$(\esh \dashv \flat \dashv \sharp )$
dR-shape modality$\dashv$ dR-flat modality
$\esh_{dR} \dashv \flat_{dR}$
(reduction modality $\dashv$ infinitesimal shape modality $\dashv$ infinitesimal flat modality)
$(\Re \dashv \Im \dashv \&)$
fermionic modality$\dashv$ bosonic modality $\dashv$ rheonomy modality
$(\rightrightarrows \dashv \rightsquigarrow \dashv Rh)$
Models
Models for Smooth Infinitesimal Analysis
smooth algebra ($C^\infty$-ring)
differential equations, variational calculus
Chern-Weil theory, ∞-Chern-Weil theory
Cartan geometry (super, higher)
Given a linear differential operator $P$, then a generalized solution or weak solution of the corresponding homogenous differential equation is a distribution $u$ (hence a “generalized function” via this prop) satisfying
where the differential operator on the left now acts via derivatives of distributions. This means that for all $b \in \mathcal{D}$ we have
where $P^\ast$ is the formally adjoint differential operator.
This is such that in the case that $u = u_f$ happens to be a non-singular distribution given by an ordinary smooth function $f$, then $u_f$ is a generalized solution precisely if $f$ is an ordinary solution:
Similarly there are generalized solutions for the inhomogeneous equation, and in fact now the inhomogeneity may itself be a distribution. In particular for delta distribution-inhomogeneity
the generalized solutions $u$ are the fundamental solutions or Green's functions of $P$.

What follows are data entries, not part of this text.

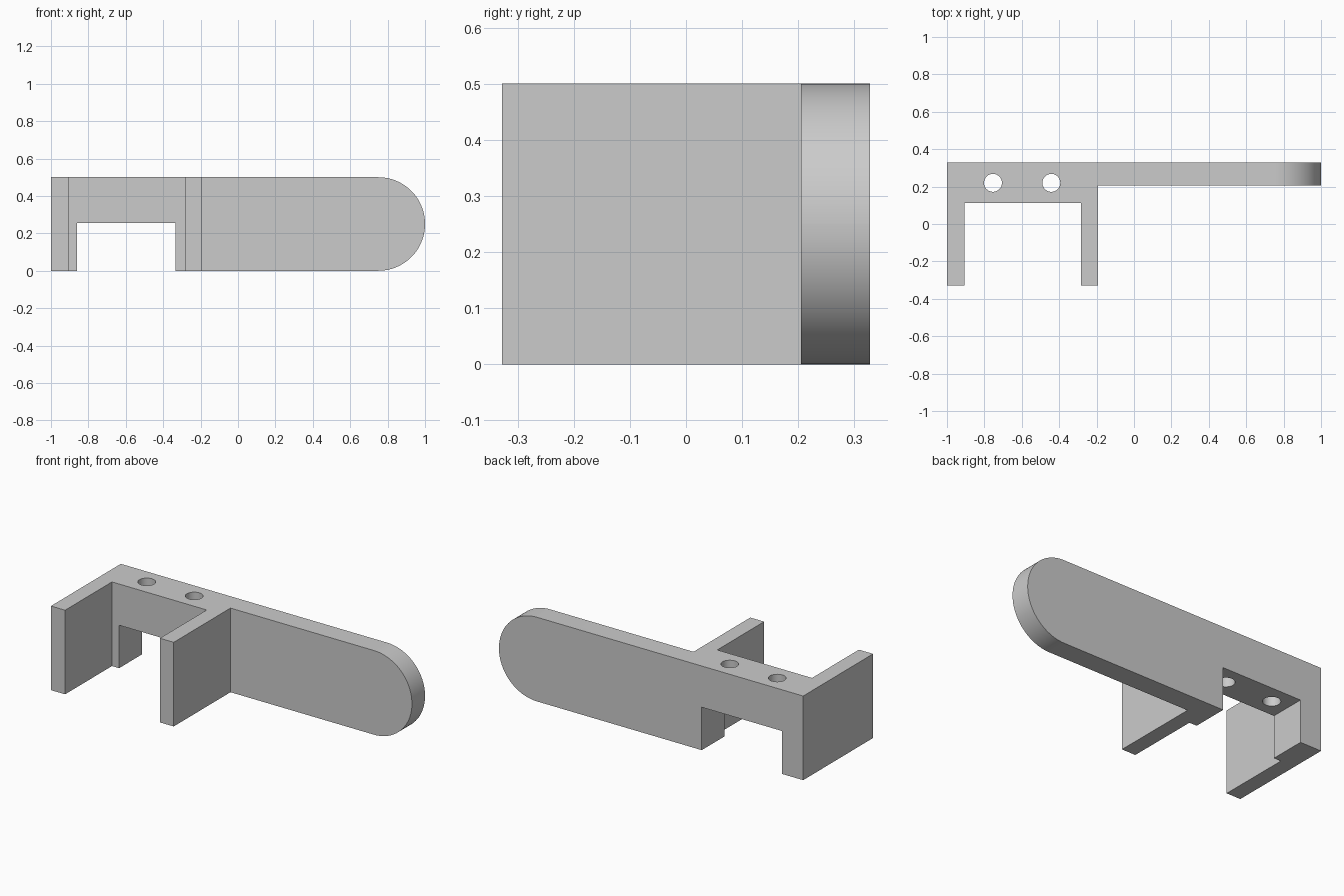
import bpy, bmesh
from mathutils import Matrix

cube = bpy.data.objects.get("Cube")
if cube:
    bpy.data.objects.remove(cube, do_unlink=True)

HEIGHT = 0.5
BACK, FRONT = 0.328, -0.328

grey = bpy.data.materials.new("plain grey")
grey.use_nodes = True
colour = (0.6, 0.6, 0.6, 1)
grey.diffuse_color = colour
grey.node_tree.nodes["Principled BSDF"].inputs["Base Color"].default_value = colour


def make_object(name, bm):
    mesh = bpy.data.meshes.new(name)
    bmesh.ops.recalc_face_normals(bm, faces=bm.faces)
    bm.to_mesh(mesh)
    bm.free()
    mesh.materials.append(grey)
    obj = bpy.data.objects.new(name, mesh)
    bpy.context.collection.objects.link(obj)
    return obj


def box_cutter(name, low, high):
    bm = bmesh.new()
    bmesh.ops.create_cube(bm, size=1)
    for v in bm.verts:
        v.co = [l if c < 0 else h for c, l, h in zip(v.co, low, high)]
    return make_object(name, bm)


def hole_cutter(name, x, y, radius):
    bm = bmesh.new()
    bmesh.ops.create_cone(bm, cap_ends=True, segments=48, radius1=radius, radius2=radius,
                          depth=2, matrix=Matrix.Translation((x, y, 0)))
    return make_object(name, bm)


# Plan outline of the two-armed clamp and the long blade, extruded upward
plan = [(-1, BACK), (-1, FRONT), (-0.907, FRONT), (-0.907, 0.112), (-0.284, 0.112),
        (-0.284, FRONT), (-0.193, FRONT), (-0.193, 0.205), (1, 0.205), (1, BACK)]
bm = bmesh.new()
base = bm.faces.new([bm.verts.new((x, y, 0)) for x, y in plan])
top = bmesh.ops.extrude_face_region(bm, geom=[base])["geom"]
bmesh.ops.translate(bm, vec=(0, 0, HEIGHT),
                    verts=[g for g in top if isinstance(g, bmesh.types.BMVert)])

# Rounded blade tip
tip = [e for e in bm.edges if all(v.co.x > 0.99 for v in e.verts)
       and abs(e.verts[0].co.z - e.verts[1].co.z) < 0.01]
bmesh.ops.bevel(bm, geom=tip, offset=HEIGHT / 2 - 0.0005, segments=24, profile=0.5,
                affect='EDGES', clamp_overlap=False)
bracket = make_object("clamp_bracket", bm)

# Cable notch below the bridge and two screw holes through it
cutters = [box_cutter("notch_cutter", (-0.86, 0, -0.2), (-0.333, 0.6, 0.255)),
           hole_cutter("outer_hole_cutter", -0.754, 0.22, 0.048),
           hole_cutter("inner_hole_cutter", -0.442, 0.22, 0.048)]
for cutter in cutters:
    cutter.hide_render = True
    cut = bracket.modifiers.new(cutter.name, 'BOOLEAN')
    cut.operation = 'DIFFERENCE'
    cut.solver = 'EXACT'
    cut.object = cutter

# Apply the cuts and drop the cutters
bpy.context.view_layer.update()
result = bpy.data.meshes.new_from_object(
    bracket.evaluated_get(bpy.context.evaluated_depsgraph_get()))
bracket.modifiers.clear()
bracket.data = result
for cutter in cutters:
    bpy.data.objects.remove(cutter, do_unlink=True)

# Smooth curves, crisp corners
bpy.context.view_layer.objects.active = bracket
bracket.select_set(True)
bpy.ops.object.shade_smooth_by_angle(angle=0.5)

Last revised on November 23, 2017 at 14:27:03. See the history of this page for a list of all contributions to it.